Of the Generational Sort
i was young and thought
i could keep an ideal in my slippers,
thought the oars were patterned
in the maze with catered semblances.
i watch as people undertake the same thing i tried,
weaving and sailing, and without a doubt the lovely crane
leaks into the grease that orbits their endeavors.
i am eager to know if little hairs can make this bread become solid.
the grooves i create are in records that were filed
by generalized conscience and teasing glimpses.
there's a disruption in my palette, and grey hair in the midst
of assignments singing. i think about what to do
and the ash tells me to step back, assume my role

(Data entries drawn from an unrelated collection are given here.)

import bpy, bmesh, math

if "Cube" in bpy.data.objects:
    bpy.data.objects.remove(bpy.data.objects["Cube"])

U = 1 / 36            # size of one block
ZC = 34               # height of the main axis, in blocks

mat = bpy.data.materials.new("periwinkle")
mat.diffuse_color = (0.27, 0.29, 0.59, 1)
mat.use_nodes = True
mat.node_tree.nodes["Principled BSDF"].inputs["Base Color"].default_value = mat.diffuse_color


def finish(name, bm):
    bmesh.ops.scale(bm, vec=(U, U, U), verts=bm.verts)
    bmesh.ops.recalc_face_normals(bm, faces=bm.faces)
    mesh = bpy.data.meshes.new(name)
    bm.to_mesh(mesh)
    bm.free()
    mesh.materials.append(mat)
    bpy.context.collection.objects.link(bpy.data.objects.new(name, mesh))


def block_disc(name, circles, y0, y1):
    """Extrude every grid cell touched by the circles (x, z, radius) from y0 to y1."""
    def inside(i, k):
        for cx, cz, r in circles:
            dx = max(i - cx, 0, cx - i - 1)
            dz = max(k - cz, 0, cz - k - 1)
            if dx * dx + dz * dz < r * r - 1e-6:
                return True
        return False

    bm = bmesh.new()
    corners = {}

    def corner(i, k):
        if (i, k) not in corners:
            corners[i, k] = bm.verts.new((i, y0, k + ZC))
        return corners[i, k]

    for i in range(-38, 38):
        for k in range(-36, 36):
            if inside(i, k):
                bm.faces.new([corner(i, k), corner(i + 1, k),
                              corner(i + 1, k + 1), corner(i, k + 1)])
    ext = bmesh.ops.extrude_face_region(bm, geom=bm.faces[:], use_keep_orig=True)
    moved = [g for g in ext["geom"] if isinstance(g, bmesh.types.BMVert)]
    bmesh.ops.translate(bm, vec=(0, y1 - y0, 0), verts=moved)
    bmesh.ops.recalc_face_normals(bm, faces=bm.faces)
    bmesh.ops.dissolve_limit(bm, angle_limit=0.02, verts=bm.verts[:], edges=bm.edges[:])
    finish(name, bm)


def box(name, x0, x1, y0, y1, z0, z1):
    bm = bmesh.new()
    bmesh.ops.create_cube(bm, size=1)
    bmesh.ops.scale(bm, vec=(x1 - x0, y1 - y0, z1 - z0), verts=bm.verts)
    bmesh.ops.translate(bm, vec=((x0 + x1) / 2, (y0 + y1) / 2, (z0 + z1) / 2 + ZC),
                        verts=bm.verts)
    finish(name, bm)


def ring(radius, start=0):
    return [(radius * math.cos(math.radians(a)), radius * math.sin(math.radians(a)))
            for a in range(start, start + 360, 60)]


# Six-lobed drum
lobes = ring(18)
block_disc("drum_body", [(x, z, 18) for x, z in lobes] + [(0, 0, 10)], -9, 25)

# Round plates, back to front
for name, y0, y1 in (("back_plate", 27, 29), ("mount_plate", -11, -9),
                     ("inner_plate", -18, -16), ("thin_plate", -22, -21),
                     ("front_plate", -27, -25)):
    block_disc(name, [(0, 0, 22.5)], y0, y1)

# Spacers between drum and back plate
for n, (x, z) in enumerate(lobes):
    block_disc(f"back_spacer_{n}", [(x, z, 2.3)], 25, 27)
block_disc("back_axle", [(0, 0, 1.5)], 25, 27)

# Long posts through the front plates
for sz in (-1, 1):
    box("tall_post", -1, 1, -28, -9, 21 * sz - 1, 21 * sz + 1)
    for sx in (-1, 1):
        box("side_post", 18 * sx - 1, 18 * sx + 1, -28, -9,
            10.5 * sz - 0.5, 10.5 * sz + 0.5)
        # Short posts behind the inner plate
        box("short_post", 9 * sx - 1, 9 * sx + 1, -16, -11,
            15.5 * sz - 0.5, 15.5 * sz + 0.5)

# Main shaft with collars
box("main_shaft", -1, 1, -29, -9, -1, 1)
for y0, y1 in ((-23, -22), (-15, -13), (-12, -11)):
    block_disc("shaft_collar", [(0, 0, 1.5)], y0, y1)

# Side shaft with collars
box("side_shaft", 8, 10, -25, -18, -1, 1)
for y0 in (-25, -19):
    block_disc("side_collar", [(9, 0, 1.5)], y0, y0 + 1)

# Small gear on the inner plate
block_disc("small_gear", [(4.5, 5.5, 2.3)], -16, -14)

as platypus in the actor's rear. this seems sufficient,
and no matter how empty this offering may be,
it is what trails my regarded hands.
It was the horns by the gate,
the desert a thing to get mesmerized by
and the great tone, chisel blank, wattage to not fear,
basement roses, routines to compliment.
I followed him up the partly paved way,
he spoke of honeycombs that hang in thin air,
and thick air that was like billboards. "I am afraid,"
he said, of this downfall into what rises from heat
after one can indulge in an anthill that
is not foreseen, and what the stick figure
horizons can mean in such a stylized deluge.
For this is a margin that is perhaps forbidden territory,
an awful skyscraper hanging from the telephone lines,
or something just as consistent, a gesture towards vision
that poses as both a disruption and that which reaffirms this consistency."
And he walked confidently, noticing the care taken on building step paths
for the first or second time, exalting that, it is built, there is no lie.
I walked alongside and watched the plow
invisible in the sky, the tethers on the ranch at a comical distance,
and receded into mercy and hesitant delivery.
Garrett Johnson currently resides and writes in Athens, GA. He studied Creative Writing and other assorted stuff at Warren Wilson College and the Evergreen State College. He is currently learning guitar chords and being secretive.